By Priyam Jain,New Law College,Bharati Vidyapeeth Deemed University, Pune
According to section 309 of IPC:
“Whoever attempts to commit suicide and does any act towards the commission of such offence shall be punished with imprisonment for a term which may extend to one year or with a fine, or both.”
Before getting into the goodness or badness of the above section, let us have a deep insight into what compels one to commit suicide. After reading so many blogs on suicide I have concluded that it is usually not just one thing that compels someone to feel suicidal. It’s a combination of lot of things including: pain, loneliness, rejection, abuse, deep sadness, guilt, depression, helplessness. For a person who wants to commit suicide, the fear of unknown in death is less than the fear of living in pain for the rest of their lives. It is a ultimate pain-reliever for them.
Some people believe that since the life that they are ending is their own; and are thereby not harming anybody else; the law should not have any objections. It is further argued that since every individual has the right to live with dignity, he/she should also have the right to die with dignity. Also, today suicide and attempted suicide are no longer treated as criminal offences in many countries- which indicate that the central importance of individual self-determination has been accepted.
But in India, the Supreme Court has held, “The right to live with dignity cannot be construed to include within its ambit the right to terminate natural life.”
The Supreme Court of India in P. Rathinam’s case observed:
“The principle is that the sole end for which mankind is warranted individually or collectively, in interfering with the liberty of action of any of their number is self protection. That the only purpose for which power can be rightfully exercised over any member of a civilized community against his will is to prevent harm to others… In the part which merely concerns him, his independence, is of right, absolute.”
But it was in Gian Kaur’s case, which overruled P. Rathinam’s case , the Supreme Court of India held, “Right to life is a natural right embodied in Article 21 of the Constitution of India, but suicide is an unnatural termination or extinction of life and is incompatible and inconsistent with the concept of the right to life”.
However, a person who has made up his mind and is determined to end his life at all costs and regardless of all repercussion that his actions may have on those that care about him, cannot be stopped by law because he/she is going to end his/her life sooner or later.

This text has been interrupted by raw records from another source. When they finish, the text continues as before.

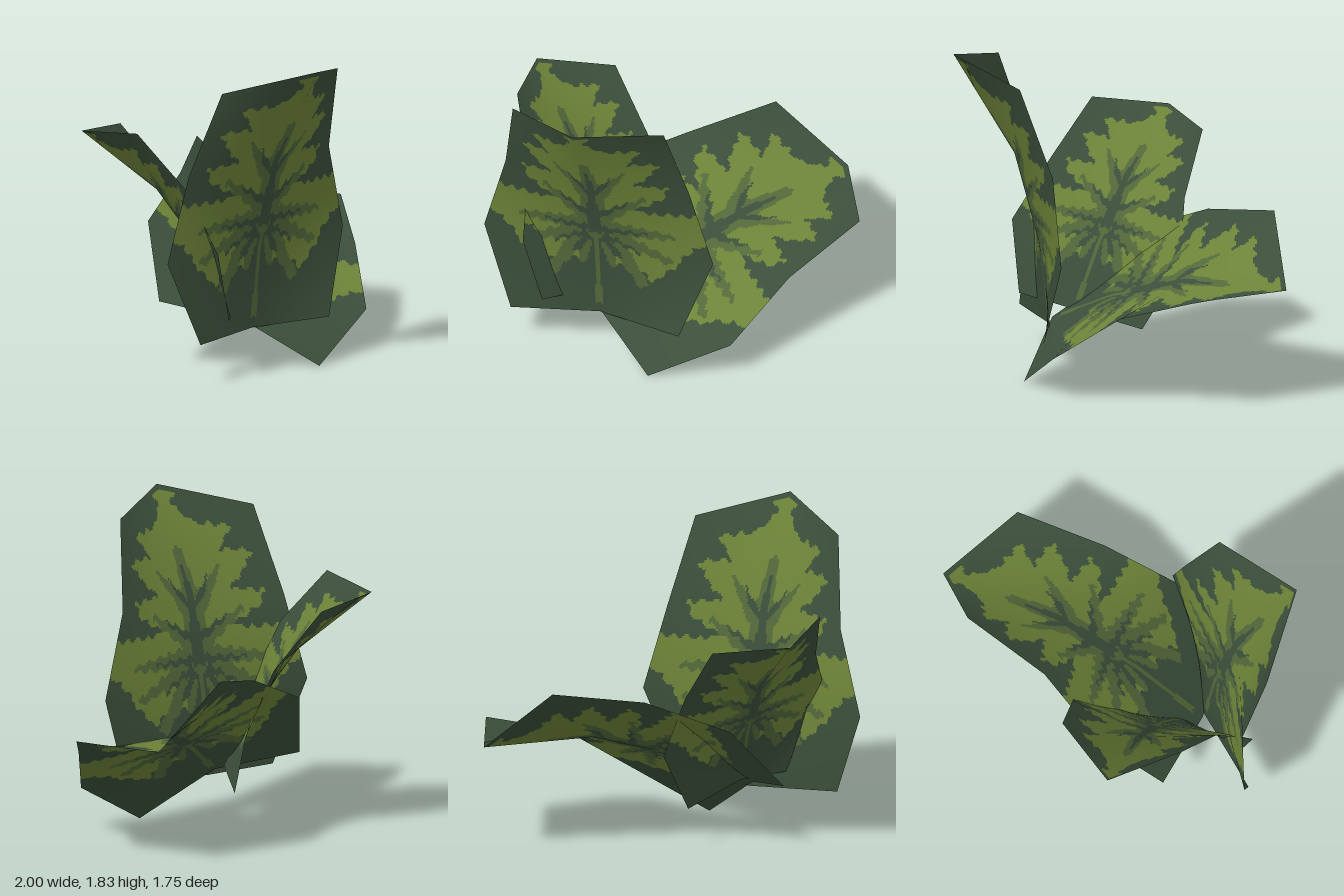
import * as THREE from 'three';

const colour = (name, color) => {
  const m = new THREE.MeshStandardMaterial({ color, side: THREE.DoubleSide });
  m.name = name;
  return m;
};
const materials = [
  colour('darkGreen', 0x3b4f3b),
  colour('midOlive', 0x53683a),
  colour('limeGreen', 0x6d8338),
];

// Leaf cross-sections from base to tip: half width, edge y, edge z, midrib y, midrib z
const ROWS = [
  [0.495, 0.235, 0.43, 0.235, 0.324],
  [0.675, 0.72, 0.35, 0.71, 0.385],
  [0.54, 1.21, 0.38, 1.235, 0.525],
  [0.445, 1.71, 0.555, 1.82, 0.872],
];
const BASE = new THREE.Vector3(0, 0.235, 0.324);

// Half outline of the pale marking, mirrored about the midrib
const MARKING = [
  [-0.01, 1.81], [0.03, 1.78], [0.075, 1.76], [0.03, 1.71], [0.08, 1.67], [0.13, 1.61],
  [0.31, 1.6], [0.28, 1.53], [0.23, 1.47], [0.4, 1.46], [0.36, 1.38], [0.28, 1.3],
  [0.23, 1.26], [0.43, 1.24], [0.4, 1.16], [0.32, 1.11], [0.23, 1.07], [0.3, 1.04],
  [0.63, 1.04], [0.65, 0.86], [0.55, 0.79], [0.47, 0.68], [0.4, 0.62], [0.33, 0.54],
  [0.25, 0.6], [0.2, 0.7], [0.15, 0.62], [0.08, 0.6], [0.04, 0.8], [-0.01, 0.8],
];

// Veins: x1, y1, half width 1, x2, y2, half width 2, material (later ones lie on top)
const VEINS = [
  [0, 0.8, 0.1, 0, 1.5, 0.025, 1],
  [0.04, 1.15, 0.035, 0.2, 1.38, 0.012, 1],
  [0.05, 0.98, 0.05, 0.3, 1.15, 0.015, 1],
  [0.05, 0.9, 0.06, 0.46, 0.87, 0.015, 1],
  [0.08, 0.86, 0.05, 0.44, 0.68, 0.02, 1],
  [0.08, 0.82, 0.05, 0.28, 0.49, 0.03, 1],
  [0.06, 0.8, 0.04, 0.09, 0.6, 0.025, 1],
  [0, 0.85, 0.045, 0, 1.4, 0.012, 0],
  [0.03, 1.18, 0.02, 0.13, 1.33, 0.006, 0],
  [0.03, 1.0, 0.025, 0.2, 1.11, 0.008, 0],
  [0.03, 0.88, 0.025, 0.3, 0.88, 0.006, 0],
  [0.05, 0.84, 0.02, 0.25, 0.72, 0.008, 0],
  [0.04, 0.82, 0.03, 0.14, 0.66, 0.012, 0],
  [0, 0.31, 0.02, 0, 0.86, 0.012, 1],
];

function inside(poly, x, y) {
  let hit = false;
  for (let i = 0, j = poly.length - 1; i < poly.length; j = i++) {
    const [ax, ay] = poly[i], [bx, by] = poly[j];
    if ((ay > y) !== (by > y) && x < ((bx - ax) * (y - ay)) / (by - ay) + ax) hit = !hit;
  }
  return hit;
}

// Which material covers a point of the leaf
function paint(px, py) {
  const x = Math.abs(px) + 0.01 * Math.sin(py * 95);
  const y = py + 0.012 * Math.sin(Math.abs(px) * 85);
  let c = inside(MARKING, x, y) ? 2 : 0;
  for (const [x1, y1, r1, x2, y2, r2, m] of VEINS) {
    const dx = x2 - x1, dy = y2 - y1;
    const t = ((Math.abs(px) - x1) * dx + (y - y1) * dy) / (dx * dx + dy * dy);
    if (t < 0 || t > 1) continue;
    const d = Math.hypot(Math.abs(px) - x1 - t * dx, y - y1 - t * dy);
    if (d < r1 + (r2 - r1) * t) c = m;
  }
  return c;
}

function leafGeometry() {
  // Coarse bent sheet, three points per row
  const pts = ROWS.flatMap(([w, ey, ez, my, mz]) => [-w, ey, ez, 0, my, mz, w, ey, ez]);
  const coarseIndex = [];
  for (let r = 0; r < 3; r++) for (let c = 0; c < 2; c++) {
    const a = r * 3 + c;
    coarseIndex.push(a, a + 1, a + 4, a, a + 4, a + 3);
  }
  const coarse = new THREE.BufferGeometry();
  coarse.setAttribute('position', new THREE.Float32BufferAttribute(pts, 3));
  coarse.setIndex(coarseIndex);
  coarse.computeVertexNormals();

  const sample = (attr, u, v) => {
    const c = Math.min(1, Math.floor(u)), r = Math.min(2, Math.floor(v));
    const get = (i) => new THREE.Vector3().fromBufferAttribute(attr, i);
    const a = r * 3 + c;
    const low = get(a).lerp(get(a + 1), u - c);
    return low.lerp(get(a + 3).lerp(get(a + 4), u - c), v - r);
  };

  // Fine grid over the sheet, with its cells sorted by colour
  const NU = 96, NV = 120, position = [], normal = [], cells = [[], [], []];
  const at = (attr, i, j) => sample(attr, (2 * i) / NU, (3 * j) / NV);
  for (let j = 0; j <= NV; j++) for (let i = 0; i <= NU; i++) {
    position.push(...at(coarse.attributes.position, i, j).sub(BASE).toArray());
    normal.push(...at(coarse.attributes.normal, i, j).normalize().toArray());
    if (i === NU || j === NV) continue;
    const mid = at(coarse.attributes.position, i + 0.5, j + 0.5);
    const a = j * (NU + 1) + i, b = a + NU + 1;
    cells[paint(mid.x, mid.y)].push(a, a + 1, b + 1, a, b + 1, b);
  }
  const g = new THREE.BufferGeometry();
  g.setAttribute('position', new THREE.Float32BufferAttribute(position, 3));
  g.setAttribute('normal', new THREE.Float32BufferAttribute(normal, 3));
  g.setIndex(cells.flat());
  let start = 0;
  cells.forEach((list, m) => {
    g.addGroup(start, list.length, m);
    start += list.length;
  });
  return g;
}

// Each leaf: name, base position, growth direction, underside direction, scale
const LEAVES = [
  ['uprightLeaf', [-0.325, 0.235, 0.324], [0, 1, 0], [0, 0, 1], 1],
  ['spreadingLeaf', [-0.352, 0.268, 0.307], [0.688, 0.511, -0.526], [0.07, -0.757, -0.63], 1],
  ['smallLeaf', [-0.334, 0.312, 0.18], [-0.193, 0.93, -0.316], [-0.776, -0.376, -0.473], 0.8],
];

export function createModel() {
  const group = new THREE.Group();
  group.name = 'leafCluster';
  const geometry = leafGeometry();
  for (const [name, base, grow, under, scale] of LEAVES) {
    const mesh = new THREE.Mesh(geometry, materials);
    mesh.name = name;
    const v = new THREE.Vector3(...grow).normalize();
    const u = v.clone().cross(new THREE.Vector3(...under)).normalize();
    const w = u.clone().cross(v);
    mesh.quaternion.setFromRotationMatrix(new THREE.Matrix4().makeBasis(u, v, w));
    mesh.position.set(...base);
    mesh.scale.setScalar(scale);
    group.add(mesh);
  }
  return group;
}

Therefore persons contemplating or thinking of suicide are not in any way going to be helped, nor is the society at large going to be benefited by the provisions of the law- which seek to penalize such persons. What needs to be done is that the reasons forming the root cause of such suicidal thoughts should be ascertained and understood. And such persons should be given psychiatric and emotional help, instead of further penalizing them and adding to their agony.
Hence I strongly support decriminalizing of the above section.